Step 2: Searing the tuna

Remove the tuna from its marinade and pat it dry. Drizzle over a little toasted sesame oil, and cover each side in a generous cracking of black pepper.

Heat a cast-iron skillet (I prefer cast-iron because it gets really hot) until it’s smoking, and slap on the tuna. It will sizzle and smoke like crazy. Cooking times will vary depending on preference of doneness. I let the white creep up the side just a smidge before I turn it over (about 2 minutes per side).

I remove it from the iron and let it rest for a bit. To serve, I slice it against the grain and arrange it on the plate. I spoon over a simple mixture of soy sauce, grated ginger and a drip of honey. Garnish with chopped chives.

We just got back from Whole Foods where we bought the ingredients for today’s (July 4th) post. We’re grilling, of course, but not your typical hamburgers and hot dogs. I’m doing my Seared Ginger Tuna with soy and chives. This is the first post in a two part series.

Step 1: Marinate the tuna

We bought about a 1 lb. fresh yellow fin tuna steak.
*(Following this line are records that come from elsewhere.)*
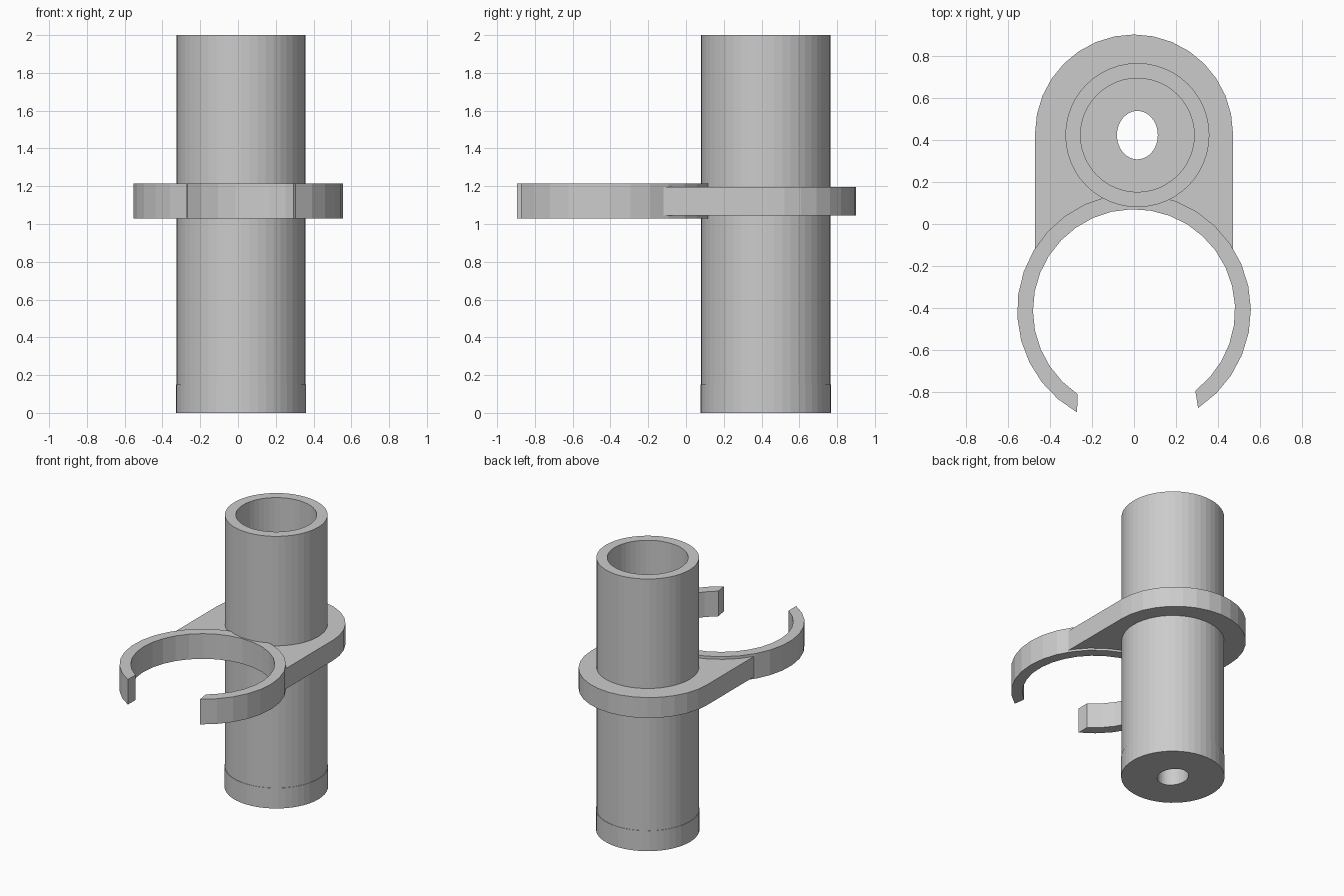
import bpy, bmesh
from math import cos, sin, pi, radians, atan2, asin

if "Cube" in bpy.data.objects:
    bpy.data.objects.remove(bpy.data.objects["Cube"])

grey = bpy.data.materials.new("plain grey")
grey.use_nodes = True
COLOUR = (0.6, 0.6, 0.6, 1)
grey.diffuse_color = COLOUR
grey.node_tree.nodes["Principled BSDF"].inputs["Base Color"].default_value = COLOUR

TUBE_X, TUBE_Y = 0.016, 0.422
RING_Y, RING_IN, RING_OUT = -0.41, 0.48, 0.555
PLATE_R, PLATE_Y = 0.47, 0.43


def arc(cx, cy, rx, start, end, steps, ry=None):
    """Points along an arc, both ends included."""
    ry = ry or rx
    angles = [start + (end - start) * i / steps for i in range(steps + 1)]
    return [(cx + rx * cos(a), cy + ry * sin(a)) for a in angles]


def finish(name, bm):
    bmesh.ops.recalc_face_normals(bm, faces=bm.faces)
    mesh = bpy.data.meshes.new(name)
    bm.to_mesh(mesh)
    bm.free()
    mesh.materials.append(grey)
    obj = bpy.data.objects.new(name, mesh)
    bpy.context.collection.objects.link(obj)
    return obj


def prism(name, outline, z0, z1):
    """Extrude a flat outline between two heights."""
    bm = bmesh.new()
    face = bm.faces.new([bm.verts.new((x, y, z0)) for x, y in outline])
    top = bmesh.ops.extrude_face_region(bm, geom=[face])["geom"]
    verts = [g for g in top if isinstance(g, bmesh.types.BMVert)]
    bmesh.ops.translate(bm, verts=verts, vec=(0, 0, z1 - z0))
    return finish(name, bm)


def lathe(name, sections, sides):
    """Join (rx, ry, z) loops one after another and back to the first."""
    bm = bmesh.new()
    loops = []
    for rx, ry, z in sections:
        pts = arc(TUBE_X, TUBE_Y, rx, 0, 2 * pi, sides, ry)[:-1]
        loops.append([bm.verts.new((x, y, z)) for x, y in pts])
    for a, b in zip(loops, loops[1:] + loops[:1]):
        for i in range(sides):
            j = (i + 1) % sides
            bm.faces.new((a[i], a[j], b[j], b[i]))
    return finish(name, bm)


# Hollow tube with a thick floor, drain hole and faint foot step
lathe("tube", [
    (0.345, 0.345, 0), (0.345, 0.345, 0.15), (0.342, 0.342, 0.15),
    (0.342, 0.342, 2), (0.27, 0.27, 2), (0.27, 0.27, 0.15),
    (0.097, 0.115, 0.15), (0.097, 0.115, 0)], 48)

# Open clip ring: the left and right ends are cut at different angles
inner = arc(0, RING_Y, RING_IN, atan2(-0.38, 0.29), atan2(-0.40, -0.27) + 2 * pi, 26)
outer = arc(0, RING_Y, RING_OUT, atan2(-0.465, 0.305), atan2(-0.485, -0.27) + 2 * pi, 26)
prism("clip_ring", outer + inner[::-1], 1.03, 1.215)

# Bracket plate: rounded back, straight sides, hollowed to follow the ring
mid = 0.52
side = asin(PLATE_R / mid)
outline = arc(0, PLATE_Y, PLATE_R, 0, pi, 16)
outline += arc(0, RING_Y, mid, pi / 2 + side, pi / 2 - side, 14)
plate = prism("bracket_plate", outline, 1.045, 1.195)

# Bore through the plate, hidden within the tube wall
bore = prism("bore_cutter", arc(TUBE_X, TUBE_Y, 0.305, 0, 2 * pi, 48)[:-1], 0.9, 1.4)
bore.hide_render = True
cut = plate.modifiers.new("bore", "BOOLEAN")
cut.operation = "DIFFERENCE"
cut.solver = "EXACT"
cut.object = bore
bpy.context.view_layer.objects.active = plate
bpy.ops.object.modifier_apply(modifier=cut.name)
bpy.data.objects.remove(bore)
I placed the steak in a zip top bag and drown it in low sodium soy sauce (I prefer low sodium sauce because it enables me to control the flavors, and because regular soy sauce comes on a little too strong for me).

Next, I grate in some fresh ginger root and I let that imbue the tuna for a couple hours.

(…Step 2 is searing and plating the tuna. I’ll post that later this evening. Stay tuned!)